I had my first bottle of Alpha King on a complete whim while eating at Fat Willy’s Rib Shack in northern Chicago (a must for BBQ fans). I hadn’t planned to order a drink, but my dining partners all ordered a spiked drink so I succumbed to peer pressure (Kids: don’t succumb to peer pressure, you’re better than that). While there were other microbrews available, I was pulled in by the Alpha King artwork and careful attention to detail. I’ve mentioned this before, but I’m a sucker for good packaging.

From the photo above, you can see that Alpha King pours a medium amber color and produces a lovely frothy head. The flavor profile contains the classic Pale Ale bitterness, but is not overwhelming like some IPAs I’ve had in the past. Quite a bit of citrus aroma emerges when poured into a glass (lemon and orange mostly), but much of the aroma never reaches your senses when consumed out of the bottle.

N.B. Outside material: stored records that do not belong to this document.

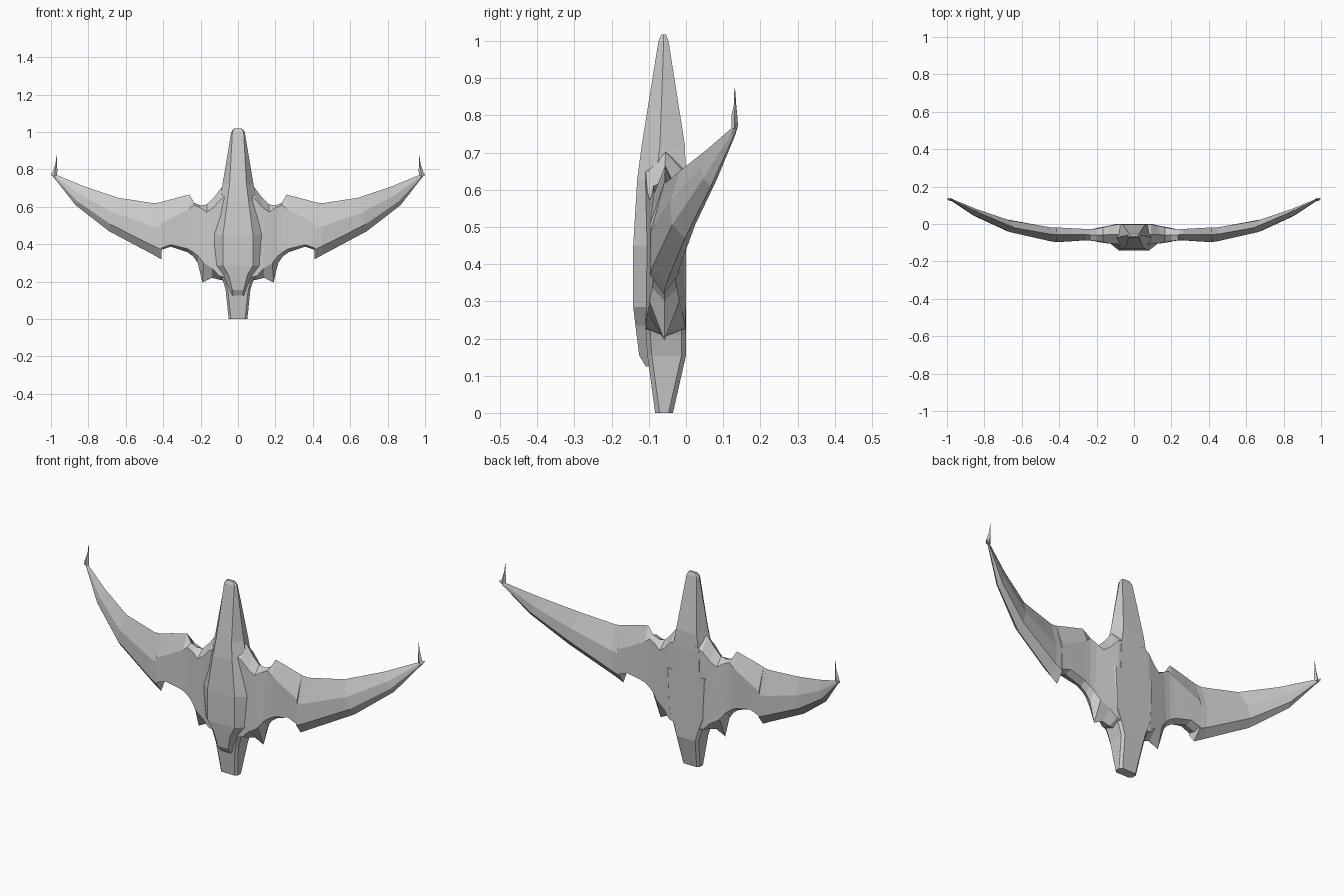
import bpy, bmesh


def loft(name, rings, mirror=False):
    """Skin a list of equal-length point rings, with capped ends."""
    bm = bmesh.new()
    vs = [[bm.verts.new(p) for p in r] for r in rings]
    n = len(rings[0])
    for a, b in zip(vs, vs[1:]):
        for i in range(n):
            j = (i + 1) % n
            bm.faces.new((a[i], a[j], b[j], b[i]))
    bm.faces.new(vs[0])
    bm.faces.new(vs[-1])
    bmesh.ops.recalc_face_normals(bm, faces=bm.faces)
    me = bpy.data.meshes.new(name)
    bm.to_mesh(me)
    bm.free()
    ob = bpy.data.objects.new(name, me)
    bpy.context.collection.objects.link(ob)
    if mirror:
        ob.modifiers.new("Mirror", 'MIRROR')
    return ob


def hull_ring(z, wf, wm, wb, yf, ym, yb):
    """Six-sided symmetric section: front, middle and back half widths."""
    return [(wf, yf, z), (wm, ym, z), (wb, yb, z),
            (-wb, yb, z), (-wm, ym, z), (-wf, yf, z)]


def wing_ring(xl, zl, xt, zt, yl, yt, th, up, low):
    """Six-sided section from leading edge (l) to trailing edge (t)."""
    def at(f, side):
        return (xl + (xt - xl) * f, yl + (yt - yl) * f + side * th,
                zl + (zt - zl) * f)
    return [at(0, 0), at(up, -1), at(1 - low, -1),
            at(1, 0), at(1 - low, 1), at(up, 1)]


# Front hull: long nose and raised keel
loft("front_hull", [hull_ring(*s) for s in (
    (1.018, .018, .022, .018, -.066, -.06, -.054),
    (1.0, .03, .036, .03, -.074, -.06, -.047),
    (.72, .045, .083, .06, -.119, -.07, -.003),
    (.63, .057, .105, .075, -.131, -.08, 0),
    (.45, .08, .145, .08, -.142, -.09, 0),
    (.285, .08, .12, .08, -.142, -.1, -.02),
    (.235, .05, .085, .07, -.136, -.1, -.02),
    (.155, .03, .045, .05, -.126, -.1, -.02),
    (.125, .025, .035, .05, -.108, -.095, -.03))])

# Tail block
tail = loft("tail", [
    [(w - .012, yf, z), (w, yf + .012, z), (w, yb - .012, z), (w - .012, yb, z),
     (-w + .012, yb, z), (-w, yb - .012, z), (-w, yf + .012, z), (-w + .012, yf, z)]
    for z, w, yf, yb in (
        (.5, .12, -.11, 0), (.285, .11, -.11, 0), (.21, .082, -.108, 0),
        (.155, .066, -.104, 0), (0, .05, -.083, -.035))])

# Shoulder: thick wing root blending into the body, with the rear prong
loft("wing_root", [wing_ring(*s) for s in (
    (.05, .71, .05, .20, -.055, -.055, .055, .1, .04),
    (.09, .70, .10, .21, -.055, -.055, .053, .12, .04),
    (.13, .648, .14, .22, -.057, -.057, .047, .12, .12),
    (.165, .613, .19, .195, -.058, -.058, .04, .1, .25),
    (.20, .607, .215, .30, -.058, -.058, .033, .04, .12),
    (.235, .622, .24, .335, -.058, -.058, .03, .04, .08),
    (.26, .665, .27, .357, -.056, -.058, .03, .25, .06),
    (.35, .642, .36, .387, -.057, -.058, .036, .4, .04),
    (.415, .624, .415, .368, -.057, -.058, .039, .45, .04))], True)

# Outer wing: swept crescent curving up toward the tip
loft("outer_wing", [wing_ring(*s) for s in (
    (.41, .624, .41, .32, -.057, -.06, .038, .45, .17),
    (.45, .619, .45, .342, -.054, -.055, .037, .45, .17),
    (.64, .648, .69, .47, -.02, -.003, .031, .45, .2),
    (.82, .708, .87, .61, .056, .067, .019, .45, .2),
    (.965, .768, .975, .745, .125, .128, .006, .45, .2),
    (.998, .782, .998, .773, .139, .139, .001, .45, .2))], True)

# Upright wing tip spike
loft("tip_spike", [
    [(x - w, y, z), (x, y - d, z), (x + w, y, z), (x, y + d, z)]
    for x, y, z, w, d in (
        (.982, .13, .765, .015, .008), (.976, .130, .80, .010, .008),
        (.972, .132, .83, .004, .003), (.969, .131, .874, .001, .001))], True)
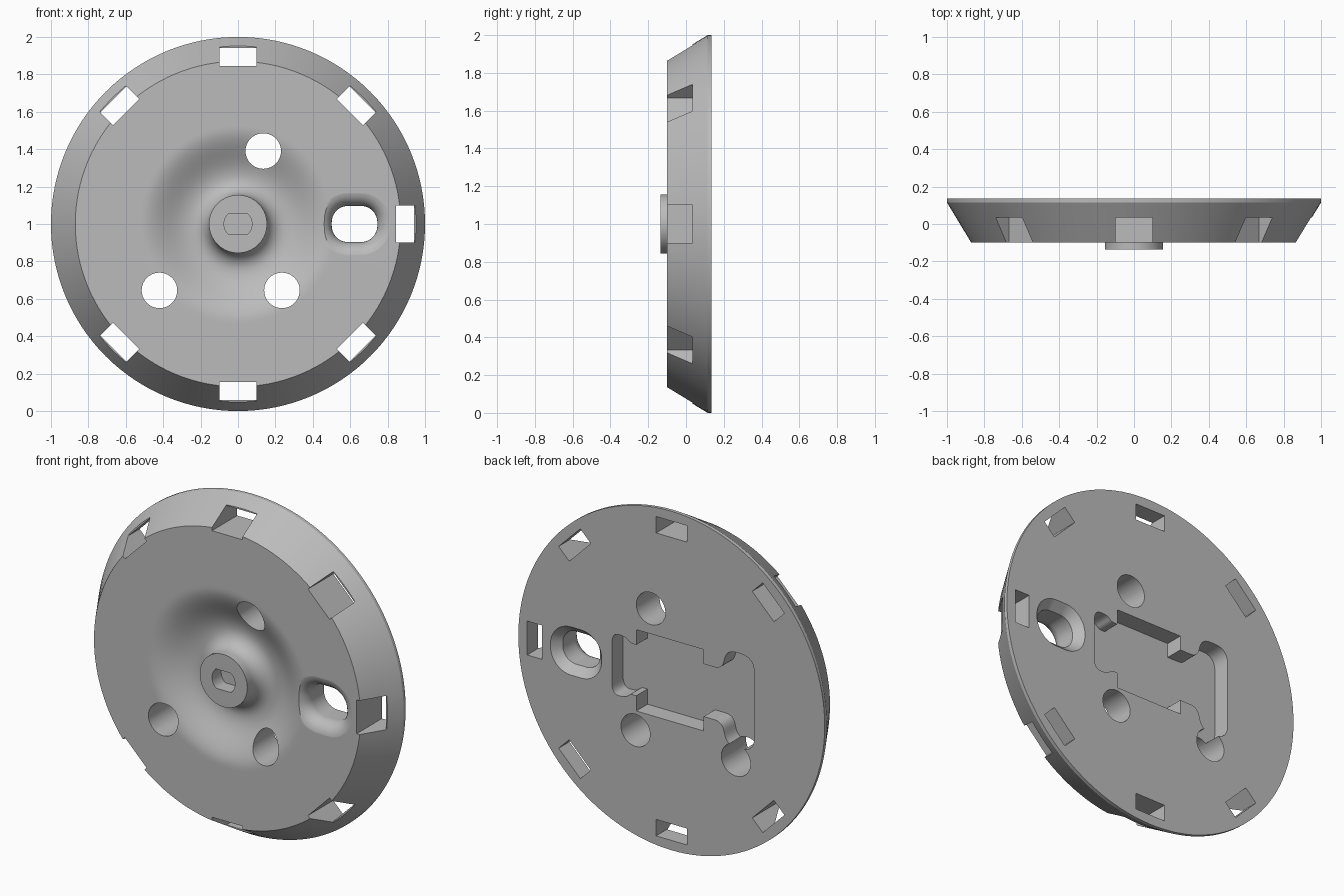
import bpy, bmesh
from math import sin, cos, pi, radians, sqrt
from mathutils import Vector, Matrix

cube = bpy.data.objects.get("Cube")
if cube:
    bpy.data.objects.remove(cube)

FRONT, BACK = -0.10, 0.135
AXIS = Matrix.Translation((0, 0, 1))          # wheel axis runs along y at z = 1

grey = bpy.data.materials.new("plain grey")
grey.use_nodes = True
grey.diffuse_color = (0.5, 0.5, 0.5, 1)
grey.node_tree.nodes["Principled BSDF"].inputs["Base Color"].default_value = (0.5, 0.5, 0.5, 1)


def loft(name, rings):
    """Closed solid through equal-length rings of points, capped at both ends."""
    bm = bmesh.new()
    loops = [[bm.verts.new(p) for p in ring] for ring in rings]
    n = len(loops[0])
    for a, b in zip(loops, loops[1:]):
        for i in range(n):
            j = (i + 1) % n
            bm.faces.new((a[i], a[j], b[j], b[i]))
    bm.faces.new(loops[0])
    bm.faces.new(loops[-1])
    bmesh.ops.recalc_face_normals(bm, faces=bm.faces)
    bm.transform(AXIS)
    mesh = bpy.data.meshes.new(name)
    bm.to_mesh(mesh)
    bm.free()
    mesh.materials.append(grey)
    obj = bpy.data.objects.new(name, mesh)
    bpy.context.collection.objects.link(obj)
    return obj


def circle(r, y, n, cx=0, cz=0):
    return [Vector((cx + r * cos(2 * pi * i / n), y, cz + r * sin(2 * pi * i / n))) for i in range(n)]


def prism(name, outline, y0, y1):
    return loft(name, [[Vector((x, y, z)) for x, z in outline] for y in (y0, y1)])


def rounded(corners, steps=6):
    """Outline with each (x, z, radius) corner eased by a curve."""
    out = []
    pts = [Vector(c[:2]) for c in corners]
    for i, (x, z, r) in enumerate(corners):
        p, a, b = pts[i], pts[i - 1], pts[(i + 1) % len(pts)]
        if r == 0:
            out.append((x, z))
            continue
        ra, rb = min(r, (a - p).length * 0.48), min(r, (b - p).length * 0.48)
        s, e = p + (a - p).normalized() * ra, p + (b - p).normalized() * rb
        for k in range(steps + 1):
            t = k / steps
            q = s * (1 - t) ** 2 + p * 2 * t * (1 - t) + e * t * t
            out.append((q.x, q.y))
    return out


# Disc body: hub, smooth ring-shaped dish, flat face, sloped rim, flat back
HUB, VALLEY, DISH, FLOOR = 0.155, 0.245, 0.52, -0.005
profile = [(HUB, -0.135)]
for k in range(9):
    a = k / 8 * pi / 2
    profile.append((VALLEY - (VALLEY - HUB) * cos(a), FLOOR - 0.09 * (1 - sin(a))))
for k in range(1, 17):
    t = k / 16
    profile.append((VALLEY + (DISH - VALLEY) * t, FLOOR + (FRONT - FLOOR) * (1 - cos(pi * t)) / 2))
profile += [(0.535, FRONT), (0.87, FRONT), (1.0, 0.115), (1.0, BACK)]
body = loft("wheel_disc", [circle(r, y, 128) for r, y in profile])

cutters = []

# Three round through holes
for x, z in ((0.135, 0.39), (-0.42, -0.355), (0.235, -0.355)):
    cutters.append(loft("hole_cutter", [circle(0.095, y, 40, x, z) for y in (-0.3, 0.3)]))


# Finger slot: rounded flare at the front, chamfer at the back
def slot_ring(offset, y):
    ring = []
    r = 0.088 + offset
    for q, (sx, sz) in enumerate(((1, 1), (-1, 1), (-1, -1), (1, -1))):
        for k in range(11):
            a = (q + k / 10) * pi / 2
            ring.append(Vector((0.623 + sx * 0.034 + r * cos(a), y, sz * 0.009 + r * sin(a))))
    return ring


flare = 0.081
slot = [slot_ring(flare, -0.3)]
for k in range(9):
    a = k / 8 * pi / 2
    slot.append(slot_ring(flare * (1 - sin(a)), FRONT - 0.001 + flare * (1 - cos(a))))
slot += [slot_ring(0, 0.085), slot_ring(0.045, BACK), slot_ring(0.05, 0.14)]
cutters.append(loft("slot_cutter", slot))

# Seven rim notches, none on the right side
notch = [(0.845, -0.3), (0.845, 0.3), (0.942, 0.3), (0.942, 0.035), (1.2, 0.035), (1.2, -0.3)]
for i in range(-3, 4):
    turn = Matrix.Rotation(radians(45 * i), 3, 'Y')
    cutters.append(loft("notch_cutter",
                        [[turn @ Vector((r, y, t)) for r, y in notch] for t in (-0.1, 0.1)]))

# Shaped pocket in the back, mirrored top to bottom
half = [(0.39, 0.18, 0.07), (0.30, 0.18, 0.04), (0.27, 0.15, 0.03), (0.23, 0.15, 0),
        (0.23, 0.24, 0), (-0.21, 0.24, 0), (-0.21, 0.155, 0), (-0.33, 0.155, 0.05),
        (-0.36, 0.28, 0.06), (-0.54, 0.28, 0.09)]
outline = rounded(half + [(x, -z, r) for x, z, r in reversed(half)])
cutters.append(prism("pocket_cutter", outline, 0.03, 0.3))

# Flat-sided shaft socket in the hub
flat = 0.057
socket = [(p.x, max(-flat, min(flat, p.z))) for p in circle(0.075, 0, 48)]
cutters.append(prism("socket_cutter", socket, -0.3, -0.05))

# Carve every cutter out of the disc
bpy.ops.object.select_all(action='DESELECT')
bpy.context.view_layer.objects.active = body
body.select_set(True)
for cutter in cutters:
    cutter.hide_render = True
    mod = body.modifiers.new("cut", 'BOOLEAN')
    mod.operation = 'DIFFERENCE'
    mod.solver = 'EXACT'
    mod.object = cutter
    bpy.ops.object.modifier_apply(modifier=mod.name)
    bpy.data.objects.remove(cutter)

# Smooth curves, crisp edges, clean flat faces
bpy.ops.object.shade_smooth_by_angle(angle=radians(25))
weighted = body.modifiers.new("clean_normals", 'WEIGHTED_NORMAL')
weighted.keep_sharp = True
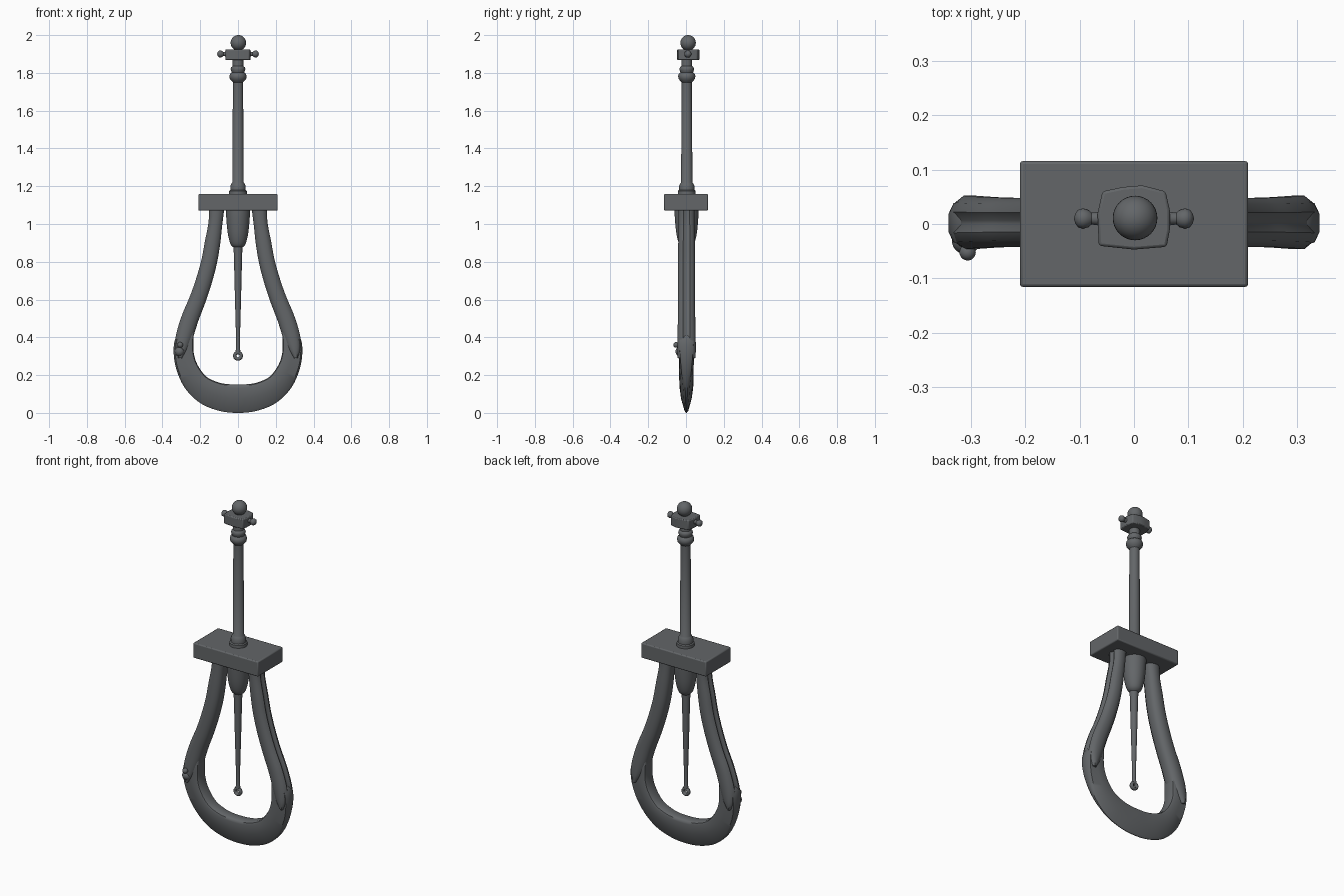
import bpy, bmesh, math
from mathutils import Vector

if "Cube" in bpy.data.objects:
    bpy.data.objects.remove(bpy.data.objects["Cube"])

metal = bpy.data.materials.new("dark grey metal")
metal.diffuse_color = (0.125, 0.133, 0.14, 1)
metal.use_nodes = True
metal.node_tree.nodes["Principled BSDF"].inputs["Base Color"].default_value = metal.diffuse_color


def finish(name, bm, angle=40):
    bmesh.ops.recalc_face_normals(bm, faces=bm.faces)
    me = bpy.data.meshes.new(name)
    bm.to_mesh(me)
    bm.free()
    me.materials.append(metal)
    ob = bpy.data.objects.new(name, me)
    bpy.context.collection.objects.link(ob)
    bpy.ops.object.select_all(action='DESELECT')
    ob.select_set(True)
    bpy.context.view_layer.objects.active = ob
    bpy.ops.object.shade_smooth_by_angle(angle=math.radians(angle))
    return ob


def loft(name, rings, angle=40):
    bm = bmesh.new()
    vs = [[bm.verts.new(p) for p in r] for r in rings]
    n = len(vs[0])
    for a, b in zip(vs, vs[1:]):
        for i in range(n):
            bm.faces.new((a[i], a[(i + 1) % n], b[(i + 1) % n], b[i]))
    bm.faces.new(vs[0])
    bm.faces.new(vs[-1])
    return finish(name, bm, angle)


def lathe(name, profile, y=0.0, sides=32, axis='Z', angle=40):
    rings = []
    for r, h in profile:
        ring = []
        for i in range(sides):
            t = 2 * math.pi * i / sides
            c, s = r * math.cos(t), r * math.sin(t)
            ring.append((c, y + s, h) if axis == 'Z' else (h, y + c, 1.9 + s))
        rings.append(ring)
    return loft(name, rings, angle)


def curve(pts, steps=6):
    # Catmull-Rom through tuples of any size
    p = [Vector(q) for q in pts]
    p = [2 * p[0] - p[1]] + p + [2 * p[-1] - p[-2]]
    out = []
    for i in range(1, len(p) - 2):
        for k in range(steps):
            t = k / steps
            a, b, c, d = p[i - 1:i + 3]
            out.append(0.5 * (2 * b + (c - a) * t + (2 * a - 5 * b + 4 * c - d) * t * t
                              + (3 * b - a - 3 * c + d) * t ** 3))
    return out + [p[-2]]


def ball(name, centre, r):
    bm = bmesh.new()
    bmesh.ops.create_uvsphere(bm, u_segments=32, v_segments=16, radius=r)
    bmesh.ops.translate(bm, verts=bm.verts, vec=centre)
    return finish(name, bm, 60)


def bevel(ob, width):
    m = ob.modifiers.new("soft edges", 'BEVEL')
    m.width, m.segments = width, 2


# Cross plate
bm = bmesh.new()
bmesh.ops.create_cube(bm, size=1)
for v in bm.verts:
    v.co = (v.co.x * 0.42, v.co.y * 0.232, 1.115 + v.co.z * 0.088)
bevel(finish("cross_plate", bm), 0.006)

# Shaft with its base collar and turned rings
lathe("shaft", [(0.048, 1.15), (0.047, 1.175), (0.041, 1.18), (0.041, 1.2), (0.034, 1.215),
                (0.03, 1.22), (0.027, 1.75), (0.034, 1.757), (0.043, 1.768), (0.046, 1.782),
                (0.042, 1.795), (0.033, 1.802), (0.036, 1.81), (0.039, 1.82), (0.036, 1.83),
                (0.029, 1.836), (0.028, 1.87)], y=0.004)

# Head block, top ball and side knobs
outline = [(-0.065, -0.04), (0, -0.047), (0.06, -0.042), (0.066, -0.01), (0.066, 0.025),
           (0.058, 0.06), (0.015, 0.071), (-0.02, 0.068), (-0.058, 0.06), (-0.067, 0.02)]
bevel(loft("head_block", [[(x, y, z) for x, y in outline] for z in (1.867, 1.924)]), 0.005)
ball("top_ball", (0.002, 0.011, 1.959), 0.041)
for side, s in (("left", -1), ("right", 1)):
    lathe(side + "_knob", [(r, s * x) for r, x in
          [(0.018, 0.05), (0.012, 0.068), (0.011, 0.078), (0.016, 0.084), (0.019, 0.094),
           (0.016, 0.103), (0.009, 0.108), (0.002, 0.11)]], y=0.01, sides=20, axis='X')

# Socket and needle under the plate
lathe("socket", [tuple(p) for p in curve([(0.064, 1.08), (0.062, 1.03), (0.054, 0.95),
                                          (0.04, 0.895), (0.022, 0.875), (0.01, 0.872)], 4)], y=0.003)
lathe("needle", [(0.024, 0.9), (0.021, 0.8), (0.016, 0.6), (0.011, 0.42), (0.01, 0.345),
                 (0.013, 0.325), (0.012, 0.317)], sides=20)

# Needle eye, a small ring facing front
rings = []
bm = bmesh.new()
N, M = 24, 12
grid = []
for i in range(N):
    a = 2 * math.pi * i / N
    grid.append([])
    for j in range(M):
        b = 2 * math.pi * j / M
        r = 0.017 + 0.009 * math.cos(b)
        grid[i].append(bm.verts.new((r * math.cos(a), 0.012 * math.sin(b), 0.302 + r * math.sin(a))))
for i in range(N):
    for j in range(M):
        k, l = (i + 1) % N, (j + 1) % M
        bm.faces.new((grid[i][j], grid[k][j], grid[k][l], grid[i][l]))
finish("needle_eye", bm, 60)

# Arms: x, z, half width, half depth along the path; section grooved on the outside
path = curve([(0.113, 1.08, 0.040, 0.042), (0.12, 1.0, 0.037, 0.042), (0.135, 0.9, 0.041, 0.044),
              (0.153, 0.8, 0.042, 0.045), (0.18, 0.7, 0.043, 0.045), (0.214, 0.6, 0.044, 0.045),
              (0.254, 0.5, 0.046, 0.046), (0.285, 0.4, 0.045, 0.048), (0.3, 0.335, 0.034, 0.049),
              (0.306, 0.29, 0.012, 0.047)])
section = [(-1, -0.45), (-0.7, -0.85), (-0.2, -1), (0.4, -1), (0.85, -0.75), (1, -0.4), (0.78, -0.08),
           (0.78, 0.08), (1, 0.4), (0.85, 0.75), (0.4, 1), (-0.2, 1), (-0.7, 0.85), (-1, 0.45)]
for side, s in (("left", -1), ("right", 1)):
    rings = []
    for i, p in enumerate(path):
        a, b = path[max(i - 1, 0)], path[min(i + 1, len(path) - 1)]
        t = Vector((b[0] - a[0], b[1] - a[1])).normalized()
        n = Vector((-t.y, t.x))
        rings.append([(s * (p[0] + n.x * u * p[2]), 0.003 + v * p[3], p[1] + n.y * u * p[2])
                      for u, v in section])
    loft(side + "_arm", rings, 50)

# Crescent blade: outer x, z, inner x, z, inner half depth, outer half depth
half = [(0.262, 0.45, 0.232, 0.45, 0.03, 0.03), (0.325, 0.405, 0.236, 0.39, 0.038, 0.036),
        (0.341, 0.33, 0.234, 0.315, 0.039, 0.034), (0.326, 0.23, 0.212, 0.25, 0.039, 0.024),
        (0.28, 0.13, 0.165, 0.19, 0.038, 0.013), (0.2, 0.052, 0.102, 0.161, 0.037, 0.007),
        (0.1, 0.011, 0.05, 0.152, 0.036, 0.004)]
full = [(-p[0], p[1], -p[2]) + p[3:] for p in half] + [(0, 0, 0, 0.15, 0.036, 0.004)] + half[::-1]
rings = []
for ox, oz, ix, iz, ti, to in curve(full):
    prof = [(0, 0.65 * ti), (0.04, 0.9 * ti), (0.12, ti), (0.5, 0.75 * ti + 0.25 * to),
            (0.92, 0.2 * ti + 0.8 * to), (1, 0.5 * to)]
    prof = prof + [(u, -d) for u, d in prof[::-1]]
    rings.append([(ix + (ox - ix) * u, d + 0.002, iz + (oz - iz) * u) for u, d in prof])
loft("crescent_blade", rings, 40)

# Small peg and its mount on the front of the left arm
ball("peg_tip", (-0.306, -0.052, 0.36), 0.015)
ball("peg_mount", (-0.309, -0.03, 0.325), 0.026)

Three Floyd’s is a regional brewery located in Munster, Indiana, not too far from the Illinois border and is pretty difficult to find outside of the northern Midwest. It sells for around $11 per six pack and can be found on draft at establishments that appreciate good beer. While I myself would happily pick up this beer again, I don’t think it stands out as an exceptional Pale Ale in comparison to other microbrews.

Grade: B